Exercise description: Every line below needs to be returned exactly as written.

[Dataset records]
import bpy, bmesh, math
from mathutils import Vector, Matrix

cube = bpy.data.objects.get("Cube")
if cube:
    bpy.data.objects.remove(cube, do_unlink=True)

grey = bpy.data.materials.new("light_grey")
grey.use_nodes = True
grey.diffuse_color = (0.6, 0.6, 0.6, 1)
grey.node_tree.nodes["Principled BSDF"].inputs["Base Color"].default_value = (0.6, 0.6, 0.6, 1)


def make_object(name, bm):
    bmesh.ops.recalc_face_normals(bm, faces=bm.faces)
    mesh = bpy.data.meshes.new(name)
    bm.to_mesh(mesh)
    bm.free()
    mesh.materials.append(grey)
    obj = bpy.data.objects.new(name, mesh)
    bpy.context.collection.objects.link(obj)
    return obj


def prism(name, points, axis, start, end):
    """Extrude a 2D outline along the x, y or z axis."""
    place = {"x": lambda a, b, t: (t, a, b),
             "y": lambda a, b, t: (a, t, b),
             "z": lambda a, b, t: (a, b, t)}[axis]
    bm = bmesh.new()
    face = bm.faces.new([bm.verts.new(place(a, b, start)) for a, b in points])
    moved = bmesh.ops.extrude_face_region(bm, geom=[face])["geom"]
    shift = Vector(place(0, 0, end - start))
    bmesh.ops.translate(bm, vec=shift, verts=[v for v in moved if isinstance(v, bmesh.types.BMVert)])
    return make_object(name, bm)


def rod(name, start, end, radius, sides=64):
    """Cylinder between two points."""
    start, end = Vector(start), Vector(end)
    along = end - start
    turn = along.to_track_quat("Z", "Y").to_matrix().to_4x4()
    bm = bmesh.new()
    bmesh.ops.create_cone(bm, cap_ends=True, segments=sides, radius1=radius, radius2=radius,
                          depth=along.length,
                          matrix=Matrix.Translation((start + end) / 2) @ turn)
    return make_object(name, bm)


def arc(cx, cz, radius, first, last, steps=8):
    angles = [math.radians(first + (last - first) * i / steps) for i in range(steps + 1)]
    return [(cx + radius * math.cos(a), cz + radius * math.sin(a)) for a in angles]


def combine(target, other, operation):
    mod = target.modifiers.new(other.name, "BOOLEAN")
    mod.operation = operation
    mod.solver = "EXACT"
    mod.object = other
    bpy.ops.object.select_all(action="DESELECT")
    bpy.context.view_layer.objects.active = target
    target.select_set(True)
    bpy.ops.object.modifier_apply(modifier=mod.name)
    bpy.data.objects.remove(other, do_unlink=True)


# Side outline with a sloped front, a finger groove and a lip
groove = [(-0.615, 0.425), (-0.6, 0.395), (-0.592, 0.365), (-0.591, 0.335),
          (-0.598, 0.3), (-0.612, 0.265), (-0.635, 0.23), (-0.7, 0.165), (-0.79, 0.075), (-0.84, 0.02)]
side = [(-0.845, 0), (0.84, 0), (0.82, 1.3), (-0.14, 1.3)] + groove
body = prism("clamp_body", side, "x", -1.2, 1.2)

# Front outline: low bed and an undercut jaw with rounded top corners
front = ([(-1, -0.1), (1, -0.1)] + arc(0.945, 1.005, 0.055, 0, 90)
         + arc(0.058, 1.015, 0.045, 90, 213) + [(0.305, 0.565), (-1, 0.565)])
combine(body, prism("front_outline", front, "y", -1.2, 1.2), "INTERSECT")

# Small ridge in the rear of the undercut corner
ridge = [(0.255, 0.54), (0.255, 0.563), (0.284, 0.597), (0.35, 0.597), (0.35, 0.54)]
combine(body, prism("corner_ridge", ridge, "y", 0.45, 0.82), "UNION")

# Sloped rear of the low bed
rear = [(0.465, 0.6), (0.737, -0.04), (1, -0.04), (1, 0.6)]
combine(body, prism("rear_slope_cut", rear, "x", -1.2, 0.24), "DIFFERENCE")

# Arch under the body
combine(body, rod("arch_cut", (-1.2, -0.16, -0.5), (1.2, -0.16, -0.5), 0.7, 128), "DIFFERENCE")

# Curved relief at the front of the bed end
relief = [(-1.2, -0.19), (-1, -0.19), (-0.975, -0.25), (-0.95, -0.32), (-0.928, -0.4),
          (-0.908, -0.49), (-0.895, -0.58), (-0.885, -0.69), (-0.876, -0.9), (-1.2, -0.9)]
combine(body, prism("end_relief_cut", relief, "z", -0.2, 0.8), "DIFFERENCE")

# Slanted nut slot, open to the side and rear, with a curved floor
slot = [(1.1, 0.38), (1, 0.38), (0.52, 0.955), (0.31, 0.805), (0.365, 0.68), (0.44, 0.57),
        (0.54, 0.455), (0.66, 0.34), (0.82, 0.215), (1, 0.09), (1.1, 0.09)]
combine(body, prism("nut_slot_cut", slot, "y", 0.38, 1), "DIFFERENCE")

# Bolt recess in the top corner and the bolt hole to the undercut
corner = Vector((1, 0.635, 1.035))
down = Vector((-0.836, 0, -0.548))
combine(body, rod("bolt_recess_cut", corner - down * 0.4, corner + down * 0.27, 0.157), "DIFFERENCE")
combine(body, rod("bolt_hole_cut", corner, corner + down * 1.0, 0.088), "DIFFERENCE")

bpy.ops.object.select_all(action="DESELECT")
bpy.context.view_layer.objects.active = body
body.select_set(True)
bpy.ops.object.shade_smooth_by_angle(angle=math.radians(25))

Problem solution:
import bpy, bmesh, math
from mathutils import Vector, Matrix

cube = bpy.data.objects.get("Cube")
if cube:
    bpy.data.objects.remove(cube, do_unlink=True)

grey = bpy.data.materials.new("light_grey")
grey.use_nodes = True
grey.diffuse_color = (0.6, 0.6, 0.6, 1)
grey.node_tree.nodes["Principled BSDF"].inputs["Base Color"].default_value = (0.6, 0.6, 0.6, 1)


def make_object(name, bm):
    bmesh.ops.recalc_face_normals(bm, faces=bm.faces)
    mesh = bpy.data.meshes.new(name)
    bm.to_mesh(mesh)
    bm.free()
    mesh.materials.append(grey)
    obj = bpy.data.objects.new(name, mesh)
    bpy.context.collection.objects.link(obj)
    return obj


def prism(name, points, axis, start, end):
    """Extrude a 2D outline along the x, y or z axis."""
    place = {"x": lambda a, b, t: (t, a, b),
             "y": lambda a, b, t: (a, t, b),
             "z": lambda a, b, t: (a, b, t)}[axis]
    bm = bmesh.new()
    face = bm.faces.new([bm.verts.new(place(a, b, start)) for a, b in points])
    moved = bmesh.ops.extrude_face_region(bm, geom=[face])["geom"]
    shift = Vector(place(0, 0, end - start))
    bmesh.ops.translate(bm, vec=shift, verts=[v for v in moved if isinstance(v, bmesh.types.BMVert)])
    return make_object(name, bm)


def rod(name, start, end, radius, sides=64):
    """Cylinder between two points."""
    start, end = Vector(start), Vector(end)
    along = end - start
    turn = along.to_track_quat("Z", "Y").to_matrix().to_4x4()
    bm = bmesh.new()
    bmesh.ops.create_cone(bm, cap_ends=True, segments=sides, radius1=radius, radius2=radius,
                          depth=along.length,
                          matrix=Matrix.Translation((start + end) / 2) @ turn)
    return make_object(name, bm)


def arc(cx, cz, radius, first, last, steps=8):
    angles = [math.radians(first + (last - first) * i / steps) for i in range(steps + 1)]
    return [(cx + radius * math.cos(a), cz + radius * math.sin(a)) for a in angles]


def combine(target, other, operation):
    mod = target.modifiers.new(other.name, "BOOLEAN")
    mod.operation = operation
    mod.solver = "EXACT"
    mod.object = other
    bpy.ops.object.select_all(action="DESELECT")
    bpy.context.view_layer.objects.active = target
    target.select_set(True)
    bpy.ops.object.modifier_apply(modifier=mod.name)
    bpy.data.objects.remove(other, do_unlink=True)


# Side outline with a sloped front, a finger groove and a lip
groove = [(-0.615, 0.425), (-0.6, 0.395), (-0.592, 0.365), (-0.591, 0.335),
          (-0.598, 0.3), (-0.612, 0.265), (-0.635, 0.23), (-0.7, 0.165), (-0.79, 0.075), (-0.84, 0.02)]
side = [(-0.845, 0), (0.84, 0), (0.82, 1.3), (-0.14, 1.3)] + groove
body = prism("clamp_body", side, "x", -1.2, 1.2)

# Front outline: low bed and an undercut jaw with rounded top corners
front = ([(-1, -0.1), (1, -0.1)] + arc(0.945, 1.005, 0.055, 0, 90)
         + arc(0.058, 1.015, 0.045, 90, 213) + [(0.305, 0.565), (-1, 0.565)])
combine(body, prism("front_outline", front, "y", -1.2, 1.2), "INTERSECT")

# Small ridge in the rear of the undercut corner
ridge = [(0.255, 0.54), (0.255, 0.563), (0.284, 0.597), (0.35, 0.597), (0.35, 0.54)]
combine(body, prism("corner_ridge", ridge, "y", 0.45, 0.82), "UNION")

# Sloped rear of the low bed
rear = [(0.465, 0.6), (0.737, -0.04), (1, -0.04), (1, 0.6)]
combine(body, prism("rear_slope_cut", rear, "x", -1.2, 0.24), "DIFFERENCE")

# Arch under the body
combine(body, rod("arch_cut", (-1.2, -0.16, -0.5), (1.2, -0.16, -0.5), 0.7, 128), "DIFFERENCE")

# Curved relief at the front of the bed end
relief = [(-1.2, -0.19), (-1, -0.19), (-0.975, -0.25), (-0.95, -0.32), (-0.928, -0.4),
          (-0.908, -0.49), (-0.895, -0.58), (-0.885, -0.69), (-0.876, -0.9), (-1.2, -0.9)]
combine(body, prism("end_relief_cut", relief, "z", -0.2, 0.8), "DIFFERENCE")

# Slanted nut slot, open to the side and rear, with a curved floor
slot = [(1.1, 0.38), (1, 0.38), (0.52, 0.955), (0.31, 0.805), (0.365, 0.68), (0.44, 0.57),
        (0.54, 0.455), (0.66, 0.34), (0.82, 0.215), (1, 0.09), (1.1, 0.09)]
combine(body, prism("nut_slot_cut", slot, "y", 0.38, 1), "DIFFERENCE")

# Bolt recess in the top corner and the bolt hole to the undercut
corner = Vector((1, 0.635, 1.035))
down = Vector((-0.836, 0, -0.548))
combine(body, rod("bolt_recess_cut", corner - down * 0.4, corner + down * 0.27, 0.157), "DIFFERENCE")
combine(body, rod("bolt_hole_cut", corner, corner + down * 1.0, 0.088), "DIFFERENCE")

bpy.ops.object.select_all(action="DESELECT")
bpy.context.view_layer.objects.active = body
body.select_set(True)
bpy.ops.object.shade_smooth_by_angle(angle=math.radians(25))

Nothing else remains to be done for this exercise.